Nomsa Mandoyi reports on an AIDS support programme which combines adolescent peer counselling with community adult caregivers
The pain and devastation caused by the AIDS pandemic clearly calls for innovative programmatic responses based on lessons to date. The NACCW has initiated a pilot project during the course of this year aimed at impacting on the spread of the disease amongst youth at risk using peer educators. Research and common sense tell us that young people are more likely to listen to their peers than to adults.
With this in mind, more than forty young people from residential facilities and communities around King Williams Town and Mdantsane in the Eastern Cape were selected and trained as peer counselors and educators by the project manager, Cecil Wood. Each group of approximately twenty youth attended a four-day workshop which covered topics such as: communication and relationships, transmission of HIV/AIDS, HIV/AIDS prevention, basic counseling skills, coping with loss and death and educating peers.
Young people were given the opportunity to practise their newly-learnt presentation skills in front of their peers who offered them some constructive feedback. Participants were divided into teams on the last day of the workshop to focus on developing strategies for reaching out to their peers with this life-saving information. A number of these young people are affected by the disease in some way and were highly motivated to spread the word to their peers.
The unique aspect of his program involves adult caregivers who provide support and supervision to adolescent peer educators/counselors, An AIDSCAP research finding suggests that efforts to create a professional support network for peer educators will be a worthwhile investment in sustainable HIV/AIDS prevention.
During April and May this year, forty adult caregivers and volunteers from various residential facilities and youth programs in and around King Williams Town and forty caregivers and volunteers from the Mdantsane area were trained separately in the care and management of all aspects of the HIV / AIDS pandemic in respect of children and youth at risk.

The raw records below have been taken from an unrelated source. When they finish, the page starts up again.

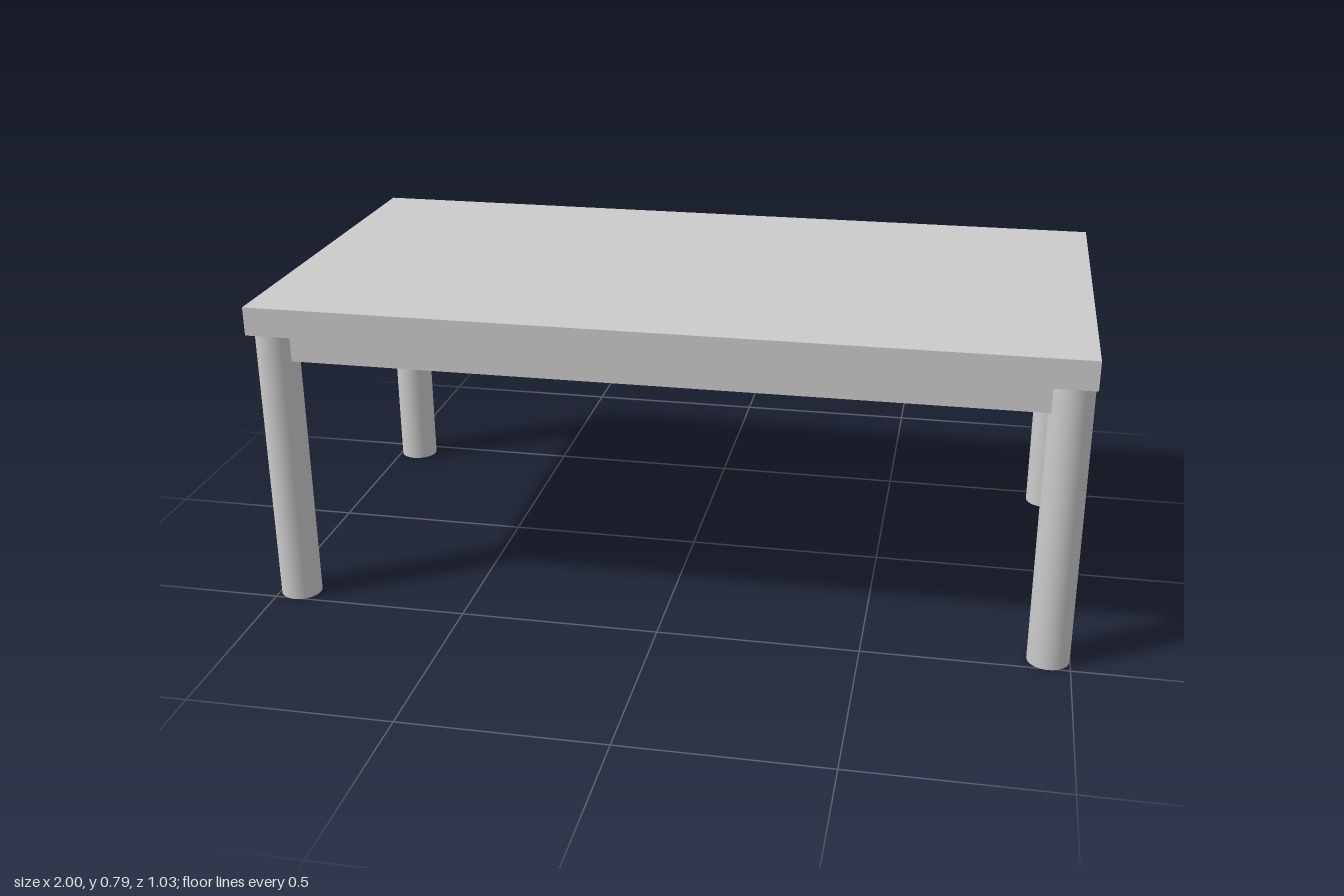
import * as THREE from 'three';

export function createModel() {
  const table = new THREE.Group();
  table.name = 'table';
  const material = new THREE.MeshStandardMaterial({ color: 0xcccccc });

  const add = (name, geometry, x, y, z) => {
    const mesh = new THREE.Mesh(geometry, material);
    mesh.name = name;
    mesh.position.set(x, y, z);
    table.add(mesh);
  };

  const underside = 0.717, topThickness = 0.071;
  const legX = 0.948, legZ = 0.454, legRadius = 0.051;
  const railHeight = 0.073, railThickness = 0.05;
  const railY = underside - railHeight / 2;

  // Flat slab top
  add('tableTop', new THREE.BoxGeometry(2, topThickness, 1.03), 0, underside + topThickness / 2, 0);

  // Four round legs
  const leg = new THREE.CylinderGeometry(legRadius, legRadius, underside, 32);
  for (const [side, sx] of [['Left', 1], ['Right', -1]]) {
    for (const [end, sz] of [['front', 1], ['back', -1]]) {
      add(`${end}${side}Leg`, leg, sx * legX, underside / 2, sz * legZ);
    }
  }

  // Apron rails joining the legs, let slightly into them
  const longRail = new THREE.BoxGeometry(1.81, railHeight, railThickness);
  const shortRail = new THREE.BoxGeometry(railThickness, railHeight, 0.815);
  add('frontRail', longRail, 0, railY, legZ);
  add('backRail', longRail, 0, railY, -legZ);
  add('leftRail', shortRail, legX, railY, 0);
  add('rightRail', shortRail, -legX, railY, 0);

  return table;
}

Nomsa Mandoyi, the residential care manager at the King Williams Town Child and Youth Care Centre has been co-ordinating the project.
It is envisaged that the teams of peer educators would meet with their adult counterparts on a regular basis for emotional support, advice and de-briefing. Participants are taking this work very seriously and are determined to make a difference in their communities.
The project will be evaluated by the end of the year and offered for replication if found to be an effective intervention in relation to HIV/AIDS and youth at risk.
Child & Youth Care Vol.19 No.8 August 2001